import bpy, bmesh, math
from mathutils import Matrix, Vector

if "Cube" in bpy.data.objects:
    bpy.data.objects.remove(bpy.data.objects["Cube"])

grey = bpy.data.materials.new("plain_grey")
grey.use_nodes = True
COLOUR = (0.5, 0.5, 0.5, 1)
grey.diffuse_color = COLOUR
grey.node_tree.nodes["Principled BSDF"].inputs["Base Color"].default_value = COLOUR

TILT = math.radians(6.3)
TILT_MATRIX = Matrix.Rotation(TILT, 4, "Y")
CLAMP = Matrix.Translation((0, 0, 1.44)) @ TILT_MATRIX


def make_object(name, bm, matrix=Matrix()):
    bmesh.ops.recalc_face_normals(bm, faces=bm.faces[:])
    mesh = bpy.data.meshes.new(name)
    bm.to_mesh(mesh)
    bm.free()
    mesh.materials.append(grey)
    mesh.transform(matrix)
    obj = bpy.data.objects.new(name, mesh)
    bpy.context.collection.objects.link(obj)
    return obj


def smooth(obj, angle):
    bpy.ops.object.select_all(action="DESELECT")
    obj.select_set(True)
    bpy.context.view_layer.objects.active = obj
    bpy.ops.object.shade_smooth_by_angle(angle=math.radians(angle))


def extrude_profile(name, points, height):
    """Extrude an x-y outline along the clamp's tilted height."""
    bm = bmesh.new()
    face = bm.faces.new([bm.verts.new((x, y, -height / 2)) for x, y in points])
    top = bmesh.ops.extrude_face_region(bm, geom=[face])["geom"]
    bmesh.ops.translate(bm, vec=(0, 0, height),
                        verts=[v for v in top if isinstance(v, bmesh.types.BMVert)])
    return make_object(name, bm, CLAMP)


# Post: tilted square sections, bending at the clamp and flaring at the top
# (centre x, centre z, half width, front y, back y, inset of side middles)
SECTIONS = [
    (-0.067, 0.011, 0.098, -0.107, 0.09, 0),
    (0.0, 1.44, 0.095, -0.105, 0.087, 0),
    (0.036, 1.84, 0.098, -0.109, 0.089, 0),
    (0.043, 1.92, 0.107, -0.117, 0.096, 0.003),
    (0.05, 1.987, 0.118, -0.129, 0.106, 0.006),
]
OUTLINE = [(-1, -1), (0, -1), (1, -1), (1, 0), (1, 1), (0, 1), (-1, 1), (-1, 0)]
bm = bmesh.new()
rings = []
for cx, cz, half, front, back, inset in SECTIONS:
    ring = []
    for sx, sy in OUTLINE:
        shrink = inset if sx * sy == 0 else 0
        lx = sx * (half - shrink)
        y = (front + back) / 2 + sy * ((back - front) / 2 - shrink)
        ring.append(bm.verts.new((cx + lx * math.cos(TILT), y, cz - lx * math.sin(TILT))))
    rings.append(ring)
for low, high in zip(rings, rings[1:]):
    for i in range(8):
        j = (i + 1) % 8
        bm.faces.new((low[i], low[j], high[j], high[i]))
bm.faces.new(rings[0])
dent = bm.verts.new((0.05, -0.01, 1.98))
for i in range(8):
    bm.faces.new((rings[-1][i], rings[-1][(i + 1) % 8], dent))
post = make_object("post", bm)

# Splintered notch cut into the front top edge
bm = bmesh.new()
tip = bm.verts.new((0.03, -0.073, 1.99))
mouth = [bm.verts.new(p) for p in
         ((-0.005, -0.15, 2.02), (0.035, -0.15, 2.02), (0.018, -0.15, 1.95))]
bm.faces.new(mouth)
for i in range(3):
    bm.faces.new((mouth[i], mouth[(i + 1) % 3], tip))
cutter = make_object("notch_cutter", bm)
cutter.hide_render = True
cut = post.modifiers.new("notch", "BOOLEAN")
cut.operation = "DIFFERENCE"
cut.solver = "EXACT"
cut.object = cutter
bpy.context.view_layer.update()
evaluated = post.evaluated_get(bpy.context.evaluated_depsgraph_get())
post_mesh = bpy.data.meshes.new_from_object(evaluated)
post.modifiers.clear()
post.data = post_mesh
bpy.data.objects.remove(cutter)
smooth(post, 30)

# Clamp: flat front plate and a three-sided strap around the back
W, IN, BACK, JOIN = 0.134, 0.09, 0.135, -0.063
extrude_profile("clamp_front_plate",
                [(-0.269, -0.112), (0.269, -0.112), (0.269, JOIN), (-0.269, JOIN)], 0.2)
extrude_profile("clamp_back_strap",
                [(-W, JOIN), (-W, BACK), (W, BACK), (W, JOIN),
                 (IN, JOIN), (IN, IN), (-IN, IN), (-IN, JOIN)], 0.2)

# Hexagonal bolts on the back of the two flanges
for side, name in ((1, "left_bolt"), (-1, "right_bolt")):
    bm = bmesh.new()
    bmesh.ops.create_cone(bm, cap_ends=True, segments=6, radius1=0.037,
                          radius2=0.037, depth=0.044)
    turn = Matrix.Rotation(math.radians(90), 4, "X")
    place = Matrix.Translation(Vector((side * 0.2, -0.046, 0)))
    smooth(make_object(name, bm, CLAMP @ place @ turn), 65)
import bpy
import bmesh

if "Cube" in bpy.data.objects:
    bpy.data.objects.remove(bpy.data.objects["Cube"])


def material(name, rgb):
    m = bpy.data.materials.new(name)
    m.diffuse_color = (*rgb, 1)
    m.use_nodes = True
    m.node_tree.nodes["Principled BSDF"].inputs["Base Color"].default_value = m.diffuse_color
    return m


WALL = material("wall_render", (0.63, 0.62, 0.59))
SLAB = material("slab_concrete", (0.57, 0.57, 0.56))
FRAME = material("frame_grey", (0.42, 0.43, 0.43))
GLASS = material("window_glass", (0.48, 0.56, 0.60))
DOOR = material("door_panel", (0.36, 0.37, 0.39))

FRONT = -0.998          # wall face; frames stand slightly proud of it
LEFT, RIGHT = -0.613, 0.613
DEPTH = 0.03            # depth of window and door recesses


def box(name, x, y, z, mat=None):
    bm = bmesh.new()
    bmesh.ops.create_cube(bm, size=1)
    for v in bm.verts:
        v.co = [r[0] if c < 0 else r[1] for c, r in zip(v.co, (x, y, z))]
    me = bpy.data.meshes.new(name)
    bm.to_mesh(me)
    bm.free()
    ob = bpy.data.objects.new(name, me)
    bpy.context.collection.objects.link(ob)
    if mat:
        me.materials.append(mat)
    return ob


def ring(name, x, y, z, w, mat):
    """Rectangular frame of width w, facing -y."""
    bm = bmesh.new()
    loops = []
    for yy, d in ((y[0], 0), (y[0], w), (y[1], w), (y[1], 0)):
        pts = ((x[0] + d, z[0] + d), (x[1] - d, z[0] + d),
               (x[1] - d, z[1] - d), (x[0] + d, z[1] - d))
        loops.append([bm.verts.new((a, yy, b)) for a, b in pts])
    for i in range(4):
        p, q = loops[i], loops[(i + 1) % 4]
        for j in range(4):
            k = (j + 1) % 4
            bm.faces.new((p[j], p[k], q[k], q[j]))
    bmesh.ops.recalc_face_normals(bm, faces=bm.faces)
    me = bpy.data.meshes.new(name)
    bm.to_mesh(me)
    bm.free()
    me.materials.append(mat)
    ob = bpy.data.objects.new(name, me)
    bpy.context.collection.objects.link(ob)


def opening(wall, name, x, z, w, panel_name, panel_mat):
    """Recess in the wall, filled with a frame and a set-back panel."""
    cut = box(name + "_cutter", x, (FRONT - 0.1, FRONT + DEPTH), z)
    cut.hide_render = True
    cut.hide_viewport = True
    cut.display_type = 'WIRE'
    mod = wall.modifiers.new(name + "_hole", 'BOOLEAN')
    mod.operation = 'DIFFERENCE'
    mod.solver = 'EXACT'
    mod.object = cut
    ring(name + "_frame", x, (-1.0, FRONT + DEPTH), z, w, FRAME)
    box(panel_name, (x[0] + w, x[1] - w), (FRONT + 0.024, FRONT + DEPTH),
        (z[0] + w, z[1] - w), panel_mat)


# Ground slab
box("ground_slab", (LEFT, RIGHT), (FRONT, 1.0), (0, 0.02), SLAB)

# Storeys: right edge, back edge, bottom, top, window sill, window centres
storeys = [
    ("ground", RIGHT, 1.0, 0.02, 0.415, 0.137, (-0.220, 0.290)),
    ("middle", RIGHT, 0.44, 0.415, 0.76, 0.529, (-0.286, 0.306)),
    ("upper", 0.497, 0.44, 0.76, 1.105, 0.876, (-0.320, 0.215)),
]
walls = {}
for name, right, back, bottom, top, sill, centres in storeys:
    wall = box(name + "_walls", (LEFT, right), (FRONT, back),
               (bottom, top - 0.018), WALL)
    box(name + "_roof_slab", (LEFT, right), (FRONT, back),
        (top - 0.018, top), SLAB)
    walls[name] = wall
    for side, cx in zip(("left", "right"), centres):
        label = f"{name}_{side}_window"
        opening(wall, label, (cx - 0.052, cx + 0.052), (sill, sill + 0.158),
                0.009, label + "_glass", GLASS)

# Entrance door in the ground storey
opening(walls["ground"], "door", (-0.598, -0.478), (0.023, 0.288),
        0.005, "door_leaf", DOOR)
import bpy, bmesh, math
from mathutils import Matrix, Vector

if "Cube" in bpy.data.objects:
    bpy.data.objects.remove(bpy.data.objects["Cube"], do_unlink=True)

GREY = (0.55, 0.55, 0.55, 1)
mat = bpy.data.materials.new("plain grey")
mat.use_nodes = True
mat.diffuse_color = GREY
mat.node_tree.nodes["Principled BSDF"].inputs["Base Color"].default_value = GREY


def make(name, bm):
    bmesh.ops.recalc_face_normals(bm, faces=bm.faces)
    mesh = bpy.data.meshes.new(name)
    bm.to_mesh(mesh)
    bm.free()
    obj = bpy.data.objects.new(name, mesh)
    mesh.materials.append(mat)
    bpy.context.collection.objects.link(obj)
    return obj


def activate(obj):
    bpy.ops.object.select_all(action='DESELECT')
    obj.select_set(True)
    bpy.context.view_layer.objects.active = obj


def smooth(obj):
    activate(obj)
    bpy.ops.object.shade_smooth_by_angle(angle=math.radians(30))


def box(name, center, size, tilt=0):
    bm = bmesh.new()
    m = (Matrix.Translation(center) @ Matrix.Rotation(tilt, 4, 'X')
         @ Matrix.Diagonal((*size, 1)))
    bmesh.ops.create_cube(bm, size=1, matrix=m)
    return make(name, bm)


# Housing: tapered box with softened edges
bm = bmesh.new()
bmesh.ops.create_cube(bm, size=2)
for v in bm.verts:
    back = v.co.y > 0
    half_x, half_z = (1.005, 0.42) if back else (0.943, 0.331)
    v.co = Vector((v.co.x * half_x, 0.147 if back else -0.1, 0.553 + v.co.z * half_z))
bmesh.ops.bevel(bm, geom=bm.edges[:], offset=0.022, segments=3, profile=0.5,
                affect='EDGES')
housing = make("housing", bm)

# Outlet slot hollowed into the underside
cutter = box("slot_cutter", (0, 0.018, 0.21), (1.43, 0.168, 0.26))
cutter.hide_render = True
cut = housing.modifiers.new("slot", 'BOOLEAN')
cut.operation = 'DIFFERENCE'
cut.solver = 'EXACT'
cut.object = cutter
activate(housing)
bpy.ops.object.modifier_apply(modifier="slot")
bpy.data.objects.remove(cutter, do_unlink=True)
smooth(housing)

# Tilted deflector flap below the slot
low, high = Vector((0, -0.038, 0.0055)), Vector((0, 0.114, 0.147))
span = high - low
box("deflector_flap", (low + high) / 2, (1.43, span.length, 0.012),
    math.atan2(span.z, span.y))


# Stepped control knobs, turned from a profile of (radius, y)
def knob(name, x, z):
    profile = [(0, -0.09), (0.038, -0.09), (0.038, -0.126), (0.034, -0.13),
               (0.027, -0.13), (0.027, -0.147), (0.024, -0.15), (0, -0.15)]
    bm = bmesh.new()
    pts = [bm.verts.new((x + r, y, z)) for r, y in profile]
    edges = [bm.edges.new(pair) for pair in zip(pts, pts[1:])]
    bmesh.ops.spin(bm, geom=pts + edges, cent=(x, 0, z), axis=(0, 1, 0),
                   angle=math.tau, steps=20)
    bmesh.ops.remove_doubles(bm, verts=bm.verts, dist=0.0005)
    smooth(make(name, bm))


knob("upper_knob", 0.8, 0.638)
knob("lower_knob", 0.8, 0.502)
....
Exercise prompt:
Show every line from the entries that includes the word "size".

Answer:
    bmesh.ops.create_cube(bm, size=1)
def box(name, center, size, tilt=0):
         @ Matrix.Diagonal((*size, 1)))
    bmesh.ops.create_cube(bm, size=1, matrix=m)
bmesh.ops.create_cube(bm, size=2)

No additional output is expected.